Wright still hears regularly from Ryan. So do Crosby and junior guard Ataira Franklin, UVa’s top returning scorer from 2011-12.
“I was only with Coach Ryan for a year,” Franklin said, “but I feel like you pick up so much in your first year of college, especially confidence-wise, and I feel like Coach Ryan was a coach that definitely believed in me and helped me get to where I am now as a player. So it’ll be really exciting to see her. She still texts us after games or if she finds out we’ve received any honors, and is just very happy for us, and always just willing to help … I’m thankful for that, that that relationship is still there.”
Crosby, a McDonald’s All-American in high school, said she chose UVa in large part “because of Coach Ryan and the legacy that she has here. I learned so much my first year, and I learned a lot even after I got hurt. And just seeing her coach the game, and seeing the happiness she had for us as players, even off the court, we really appreciate that. I’m going to be excited to see her. I haven’t seen her since she left.”
Wright, whose offseason home is in Woodbridge, hasn’t been back to Charlottesville since the spring. She treasures memories of her time at UVa.
“I feel so honored to be able to say that I played under Debbie Ryan, and that I was able to be there going to school at the same time as people like Chris Long and a lot of great athletes,” Wright said.
Her pro career hasn’t been limited to the WNBA. Wright has played in Poland and in Turkey and is headed this year to Australia.
“I’ve heard great things about Australia,” Wright said.

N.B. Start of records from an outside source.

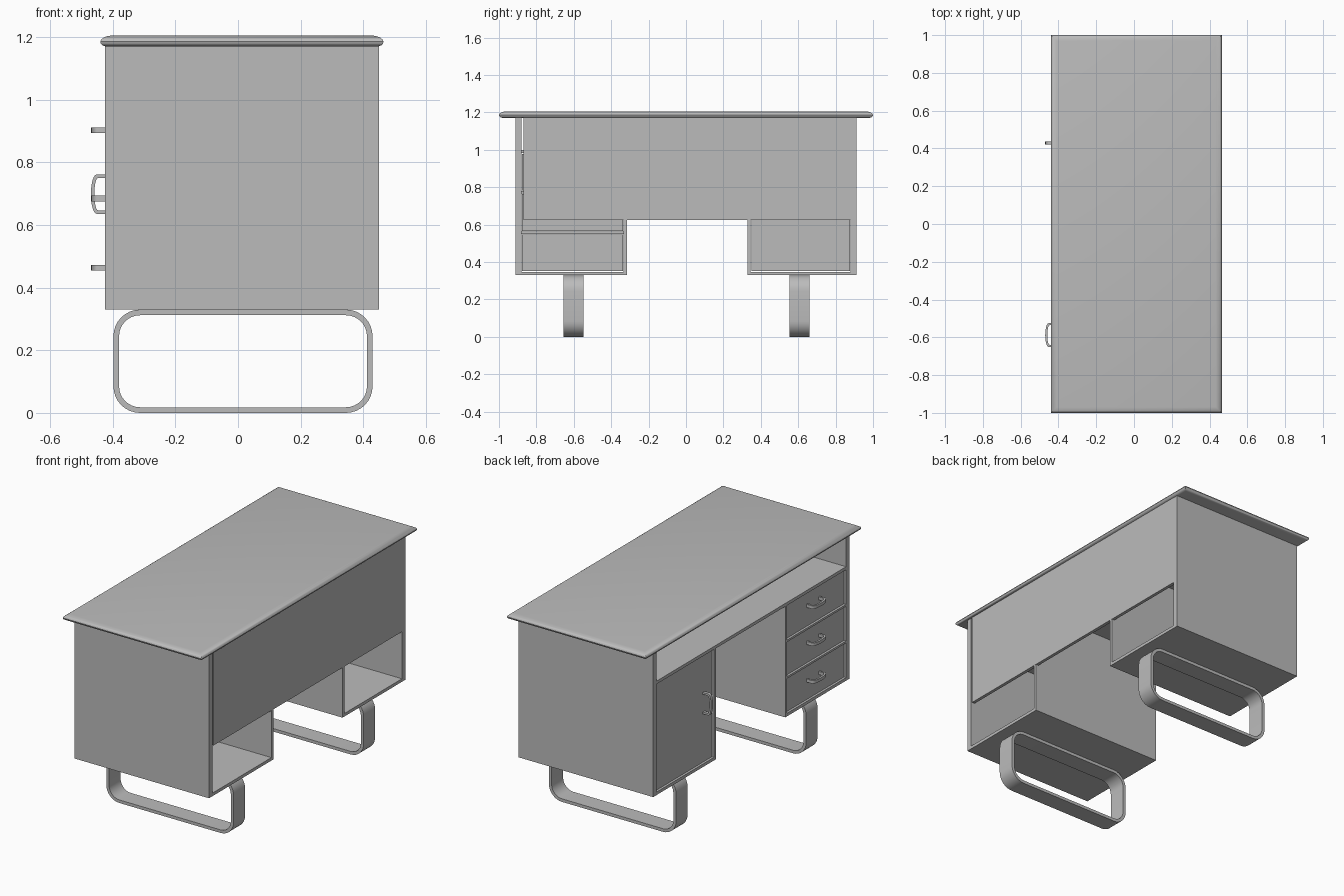
import bpy, bmesh, math

if "Cube" in bpy.data.objects:
    bpy.data.objects.remove(bpy.data.objects["Cube"])

grey = bpy.data.materials.new("plain grey")
grey.diffuse_color = (0.5, 0.5, 0.5, 1)
grey.use_nodes = True
grey.node_tree.nodes["Principled BSDF"].inputs["Base Color"].default_value = grey.diffuse_color


def finish(name, bm, smooth=False):
    bmesh.ops.recalc_face_normals(bm, faces=bm.faces)
    me = bpy.data.meshes.new(name)
    bm.to_mesh(me)
    bm.free()
    me.materials.append(grey)
    ob = bpy.data.objects.new(name, me)
    bpy.context.collection.objects.link(ob)
    if smooth:
        bpy.ops.object.select_all(action='DESELECT')
        ob.select_set(True)
        bpy.context.view_layer.objects.active = ob
        bpy.ops.object.shade_smooth_by_angle(angle=math.radians(35))
    return ob


def box(name, x, y, z):
    bm = bmesh.new()
    bmesh.ops.create_cube(bm, size=1)
    for v in bm.verts:
        v.co = [(a + b) / 2 + c * (b - a) for (a, b), c in zip((x, y, z), v.co)]
    return finish(name, bm)


def band(name, outer, inner, place, closed):
    """Flat strip between two matching outlines; place(u, v, side) gives a 3D point."""
    bm = bmesh.new()
    rings = [[bm.verts.new(place(*p, s)) for p in path]
             for path, s in ((outer, 0), (outer, 1), (inner, 1), (inner, 0))]
    n = len(outer)
    for i in range(n if closed else n - 1):
        j = (i + 1) % n
        for k in range(4):
            a, b = rings[k], rings[(k + 1) % 4]
            bm.faces.new((a[i], a[j], b[j], b[i]))
    if not closed:
        bm.faces.new([r[0] for r in rings])
        bm.faces.new([r[-1] for r in rings])
    return finish(name, bm, True)


X0, X1 = -0.425, 0.45          # carcass depth
BOT, TOP, SHELF = 0.33, 1.172, 1.0
T = 0.018                      # board thickness
FRONT = X0 + 0.01              # inset fronts

# table top with a rounded, mitred edge
bm = bmesh.new()
prev = None
for z, d in ((1.171, .017), (1.174, .008), (1.179, .002), (1.186, 0),
             (1.193, .003), (1.199, .011), (1.203, .02), (1.205, .031)):
    ring = [bm.verts.new((x, y, z)) for x, y in
            ((-.44 + d, -1 + d), (.465 - d, -1 + d), (.465 - d, 1 - d), (-.44 + d, 1 - d))]
    if prev:
        for i in range(4):
            j = (i + 1) % 4
            bm.faces.new((prev[i], prev[j], ring[j], ring[i]))
    else:
        bm.faces.new(ring)
    prev = ring
bm.faces.new(prev)
finish("table_top", bm, True)

# two pedestals: end board, inner board and floor
for name, outer, inner in (("drawer", -0.912, -0.315), ("door", 0.912, 0.328)):
    s = 1 if outer > 0 else -1
    a, b = outer - s * 0.032, inner + s * T
    box(name + "_end_panel", (X0, X1), sorted((outer, a)), (BOT, TOP))
    box(name + "_inner_panel", (X0, X1), sorted((inner, b)), (BOT, SHELF - T))
    box(name + "_floor", (X0, X1), sorted((a, b)), (BOT, BOT + T))

# long open shelf and modesty panel
box("shelf", (X0, X1 - T), (-0.88, 0.88), (SHELF - T, SHELF))
box("modesty_panel", (X1 - T, X1 + 0.001), (-0.87, 0.88), (0.625, TOP))

# door and three drawer fronts with rails between them
box("door", (FRONT, FRONT + T), (0.349, 0.877), (0.351, 0.979))
pitch = (SHELF - T - BOT - T + 0.012) / 3
for i in range(3):
    z = BOT + T + i * pitch
    box(f"drawer_front_{i + 1}", (FRONT, FRONT + T), (-0.877, -0.336),
        (z + 0.003, z + pitch - 0.015))
    if i < 2:
        box(f"drawer_rail_{i + 1}", (X0, FRONT + T), (-0.88, -0.333),
            (z + pitch - 0.012, z + pitch))


# bowed handles, outlined as (distance along, reach outwards)
def bow(half, base, peak, foot):
    arc = [(half * math.cos(math.pi * k / 12), base + (peak - base) * math.sin(math.pi * k / 12))
           for k in range(13)]
    return [(half, foot)] + arc + [(-half, foot)]


h_out, h_in = bow(0.063, 0.027, 0.045, -0.012), bow(0.052, 0.022, 0.034, -0.012)
for i, zc in enumerate((0.464, 0.685, 0.903)):
    band(f"drawer_handle_{i + 1}", h_out, h_in,
         lambda u, v, s: (X0 - v, -0.588 + u, zc - 0.009 + 0.018 * s), False)
band("door_handle", h_out, h_in,
     lambda u, v, s: (X0 - v, 0.42 + 0.018 * s, 0.699 + u), False)


# rounded loop legs
def loop(d):
    r = 0.085 - d
    pts = []
    for q, (cx, cz) in enumerate(((0.345, 0.245), (-0.313, 0.245), (-0.313, 0.085), (0.345, 0.085))):
        for k in range(9):
            t = math.pi / 2 * (q + k / 8)
            pts.append((cx + r * math.cos(t), cz + r * math.sin(t)))
    return pts


for name, y in (("drawer_side_leg", -0.655), ("door_side_leg", 0.553)):
    band(name, loop(0), loop(0.018), lambda u, v, s: (u, y + 0.107 * s, v), True)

For her part, Boyle said she’s “heard nothing but unbelievably great things” about Wright, “almost that cliché: She’s a better person than she is a player … She just seems like a really sweet girl, and very much about her university, about Virginia and the things that happened here for her.”